On this page, you will find 10 original cursive letter I worksheets that are all free to download or print! Whether you are a teacher or a parent, these printables are a great tool to help kids learn how to write cursive I letters, while still having fun!
For this series, I created a variety of worksheets, including ones with large cursive I letters, cursive I letters with instructional arrows, upper and lowercase cursive I letters, three and four-letter words starting with I, plus many more!
All of these PDF worksheets are on US letter-sized paper, but they also fit perfectly onto A4-sized paper too! For a complete set of all these worksheets, you will find a single file further below. Enjoy!
Due to multiple requests, I have combined all of the above worksheets into a handy single PDF file that will save tons of time for downloading and printing.
With this single file, it also allows teachers to print all these sheets in their entirety and hand them out as a work booklet or homework task.
I do plan on updating this series with more sheets, so if you have any requests or recommendations, please share them in the comments!
7 Ways To Use Cursive I Worksheets
You will want your students to be able to write both the uppercase and lowercase cursive I’s fluently.
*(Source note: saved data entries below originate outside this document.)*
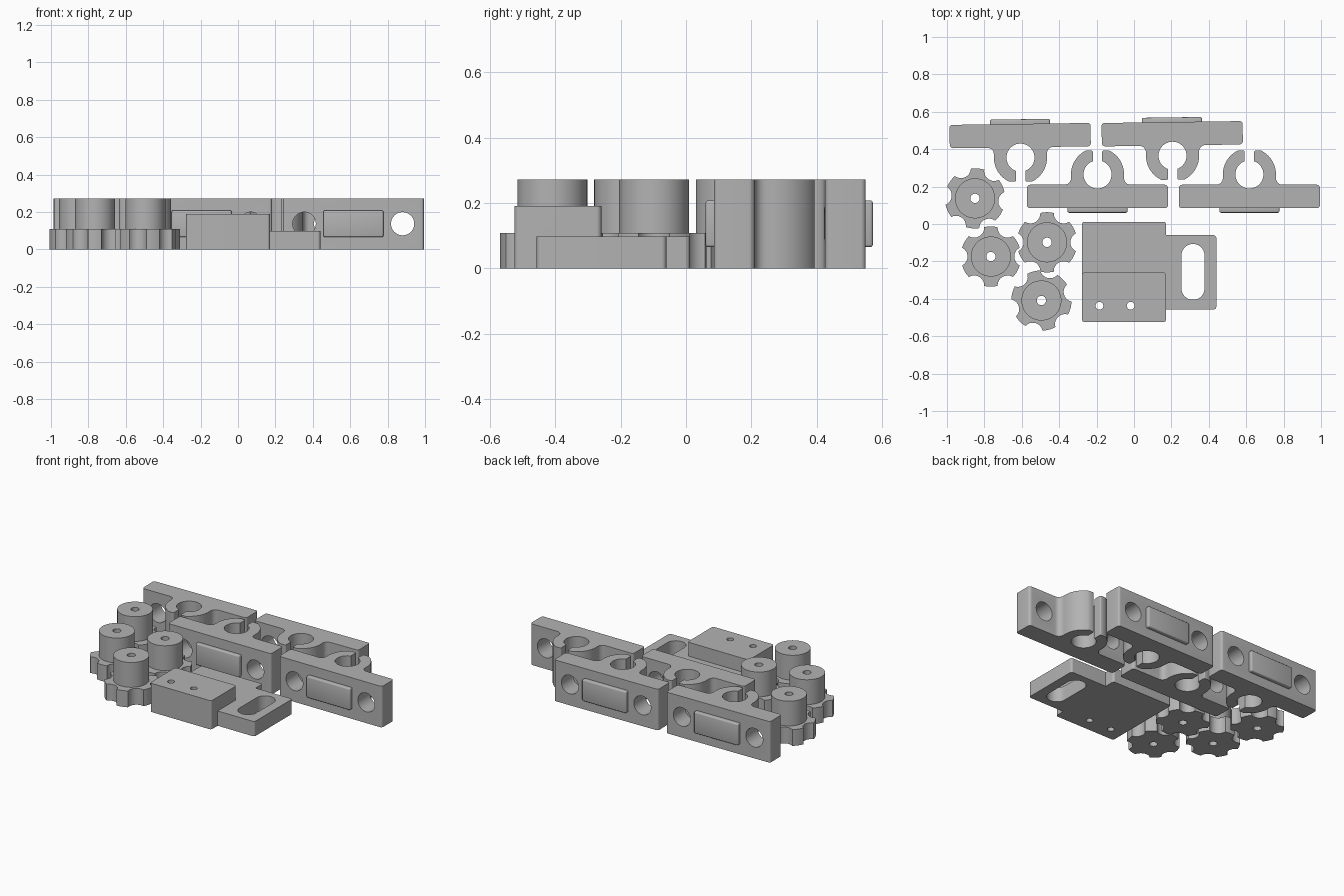
import bpy, bmesh
from math import sin, cos, pi, radians, asin, acos
from mathutils import Vector, Matrix

if "Cube" in bpy.data.objects:
    bpy.data.objects.remove(bpy.data.objects["Cube"], do_unlink=True)

grey = bpy.data.materials.new("plain grey")
grey.use_nodes = True
grey.diffuse_color = (0.45, 0.45, 0.45, 1)
grey.node_tree.nodes["Principled BSDF"].inputs["Base Color"].default_value = (0.45, 0.45, 0.45, 1)
TOP = 0.272


def arc(cx, cy, r, a0, a1, n):
    return [(cx + r * cos(a0 + (a1 - a0) * i / n), cy + r * sin(a0 + (a1 - a0) * i / n))
            for i in range(n + 1)]


def rounded(corners, n=6):
    """Turn (x, y, radius) corners into an outline with filleted corners."""
    out = []
    for i, (x, y, r) in enumerate(corners):
        p = Vector((x, y))
        if r == 0:
            out.append((x, y))
            continue
        u = (Vector(corners[i - 1][:2]) - p).normalized()
        v = (Vector(corners[(i + 1) % len(corners)][:2]) - p).normalized()
        half = u.angle(v) / 2
        c = p + (u + v).normalized() * r / sin(half)
        s = p + u * r / (sin(half) / cos(half)) - c
        e = p + v * r / (sin(half) / cos(half)) - c
        turn = s.angle(e)
        for k in range(n + 1):
            d = (s * sin((1 - k / n) * turn) + e * sin(k / n * turn)) / sin(turn)
            out.append(tuple(c + d))
    return out


def rect(x0, x1, y0, y1, r):
    return rounded([(x0, y0, r), (x1, y0, r), (x1, y1, r), (x0, y1, r)], 12)


def prism(name, outline, z0, z1):
    """Extrude a flat outline from z0 to z1."""
    bm = bmesh.new()
    face = bm.faces.new([bm.verts.new((x, y, z0)) for x, y in outline])
    ext = bmesh.ops.extrude_face_region(bm, geom=[face])
    bmesh.ops.translate(bm, vec=(0, 0, z1 - z0),
                        verts=[g for g in ext["geom"] if isinstance(g, bmesh.types.BMVert)])
    bmesh.ops.recalc_face_normals(bm, faces=bm.faces)
    me = bpy.data.meshes.new(name)
    bm.to_mesh(me)
    bm.free()
    me.materials.append(grey)
    ob = bpy.data.objects.new(name, me)
    bpy.context.collection.objects.link(ob)
    return ob


def cylinder(name, x, y, r, z0, z1, n=48):
    return prism(name, arc(x, y, r, 0, 2 * pi, n)[:-1], z0, z1)


def activate(ob):
    bpy.ops.object.select_all(action="DESELECT")
    ob.select_set(True)
    bpy.context.view_layer.objects.active = ob


def combine(ob, other, operation):
    """Boolean the second object into the first and drop it."""
    mod = ob.modifiers.new("cut", "BOOLEAN")
    mod.operation, mod.solver, mod.object = operation, "EXACT", other
    activate(ob)
    bpy.ops.object.modifier_apply(modifier=mod.name)
    bpy.data.objects.remove(other, do_unlink=True)


def finish(ob, x=0, y=0, turn=0):
    ob.location = (x, y, 0)
    ob.rotation_euler.z = turn
    activate(ob)
    bpy.ops.object.shade_smooth_by_angle(angle=radians(30))


# Clamp outline: bar with a split ring, the bore open through the slit
R, BORE, SLIT, JAW = 0.142, 0.075, 0.025, 0.128
BACK, FRONT, HALF = -0.055, -0.18, 0.377
a_jaw = asin(JAW / R)
a_slit = acos(SLIT / BORE)
right = [(0, FRONT, 0), (HALF, FRONT, 0.015), (HALF, BACK, 0.018), (R, BACK, 0.035)]
right += [(x, y, 0) for x, y in arc(0, 0, R, 0, a_jaw, 16)]
right += [(SLIT, JAW, 0.008)]
left = [(-x, y, r) for x, y, r in reversed(right[1:])]
bore = [(x, y, 0) for x, y in arc(0, 0, BORE, a_slit, -pi - a_slit, 40)]
clamp_outline = rounded(right + bore + left)


def clamp(name, x, y, turn):
    ob = prism(name, clamp_outline, 0, TOP)
    for side in (-1, 1):
        hole = cylinder("hole_cutter", 0, 0, 0.062, -0.25, 0.25)
        hole.data.transform(Matrix.Translation((side * 0.263, -0.12, 0.137))
                            @ Matrix.Rotation(pi / 2, 4, "X"))
        combine(ob, hole, "DIFFERENCE")
    finish(ob, x, y, turn)
    # raised pad on the flat face
    pad = prism(name + "_pad", rect(-0.16, 0.16, FRONT - 0.025, FRONT + 0.02, 0), 0.065, 0.208)
    bevel = pad.modifiers.new("soft edges", "BEVEL")
    bevel.width, bevel.segments = 0.008, 3
    activate(pad)
    bpy.ops.object.modifier_apply(modifier=bevel.name)
    finish(pad, x, y, turn)


clamp("front_left_clamp", 0.617, 0.265, 0)
clamp("front_right_clamp", -0.195, 0.265, 0)
clamp("back_left_clamp", 0.206, 0.365, pi + radians(0.8))
clamp("back_right_clamp", -0.607, 0.355, pi + radians(0.8))

# Scalloped knobs: six-lobed base with a round hub
LOBE, CUT, CUT_AT = 0.161, 0.053, 0.178
a_in = acos((LOBE**2 + CUT_AT**2 - CUT**2) / (2 * LOBE * CUT_AT))
a_cut = acos((CUT**2 + CUT_AT**2 - LOBE**2) / (2 * CUT * CUT_AT))
knob_outline = []
for i in range(6):
    a = i * pi / 3
    mid = a + pi / 6
    knob_outline += arc(0, 0, LOBE, a - pi / 6 + a_in, a + pi / 6 - a_in, 5)
    knob_outline += arc(CUT_AT * cos(mid), CUT_AT * sin(mid), CUT,
                        mid + pi + a_cut, mid + pi - a_cut, 12)[1:-1]

for i, (x, y, turn) in enumerate([(-0.85, 0.137, 25), (-0.765, -0.174, 30),
                                  (-0.465, -0.098, 30), (-0.495, -0.409, -15)]):
    knob = prism(f"knob_{i + 1}", knob_outline, 0, 0.108)
    combine(knob, cylinder("hub", 0, 0, 0.107, 0.05, TOP, 64), "UNION")
    combine(knob, cylinder("hole_cutter", 0, 0, 0.025, -0.1, 0.5, 32), "DIFFERENCE")
    finish(knob, x, y, radians(turn))

# Mounting bracket: flat base with slotted tab and a raised drilled block
X0, X1, Y0, Y1 = -0.278, 0.171, -0.525, 0.012
base_outline = rounded([(X0, Y0, 0.015), (X1, Y0, 0.015), (X1, -0.457, 0), (0.44, -0.457, 0.015),
                        (0.44, -0.06, 0.015), (X1, -0.06, 0), (X1, Y1, 0.015), (X0, Y1, 0.015)], 12)
bracket = prism("bracket", base_outline, 0, 0.098)
combine(bracket, prism("block", rect(X0, X1, Y0, -0.259, 0.015), 0, 0.19), "UNION")
combine(bracket, prism("slot_cutter", rect(0.254, 0.377, -0.405, -0.107, 0.0605), -0.1, 0.3), "DIFFERENCE")
for x in (-0.185, -0.018):
    combine(bracket, cylinder("hole_cutter", x, -0.437, 0.021, -0.1, 0.3, 32), "DIFFERENCE")
finish(bracket)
Here are seven ways to use my cursive I worksheets to help you achieve that goal!
7. Practicing The Motions For Uppercase And Lowercase I
While tracing is the step most teachers and parents would instruct kids to learn first, you can use my cursive I worksheets to first practice making the motions of uppercase and lowercase cursive I’s.
Find some blank guideline space and encourage children to first practice making the curve and dip of the uppercase I.
Then expand on that lesson and have them go into the big loop and down.
Don’t have them worry about anything except the movement of their pencil as they make the shapes – not staying in the lines or trying to make the letter-perfect. This will come later.
Then have them practice the pencil movement for the lowercase cursive I – the lift and dip, over and over again.
6. Tracing Uppercase And Lowercase Cursive I
Once the motions of uppercase and lowercase cursive I are well and truly learned by students, you can move on to refining the shape of the letter with tracing.
My worksheets offer ample space for this type of practice, whether it’s just uppercase, just lowercase, or uppercase and lowercase together.
I recommend starting with one, then moving on to the other, and then finally having them practice tracing both uppercase and lowercase together last.
You can also print as many copies of my worksheets as you need to accommodate students!
5. Writing Uppercase And Lowercase I Independently
After students have completed the tracing exercises and are feeling good about it, have them move on to independently writing uppercase and lowercase cursive letter I’s.
If there’s a regression at this stage, simply have them go back to making the motions or tracing I until they feel ready to write independently.
There is lots of guideline space for writing I on their own, but you may need to print out a few sheets per student.
4. Linking Lowercase I Together
Find blank guideline space and create a dotted-line linking of lowercase cursive I’s – five or six should suffice.
Then make copies of that and have the children practice tracing at first, then writing them independently.
This is good practice for starting to link I to other letters.
3. Tracing I Linked With Other Letters
My cursive I worksheets also come with a page devoted to tracing I linked with letters it’s commonly found close to.
In addition to this page, you could create your own, using blank guideline paper, linking I to every other letter in the alphabet – “ia,” “ib,” “ic.”
You could also create a worksheet that links every other letter of the alphabet to I – so, for example, “ai,” “bi,” “ci,” and so forth.
2. Tracing 3- And 4-Letter Words That Begin With Cursive I’s
My worksheets contain pages with traceable three- and four-letter words for students to practice.
They all feature lowercase I, though, so you could create a complementary worksheet that features those same words, but with uppercase I.
You could also create a worksheet for five and six-letter words that begin with I, or three- and four-letter words that contain I, such as “kid” or “hide.”
1. Tracing Alliterative Cursive I Sentences
Find some blank guideline space and give an alliterative cursive I sentence a go.
Using dotted-line letters, write out a sentence such as “Ian issues an insult to Ina” or “Ivan ignores Isla to go ice skating in Illinois.”
Then make copies of the page and have the students practice tracing the sentence.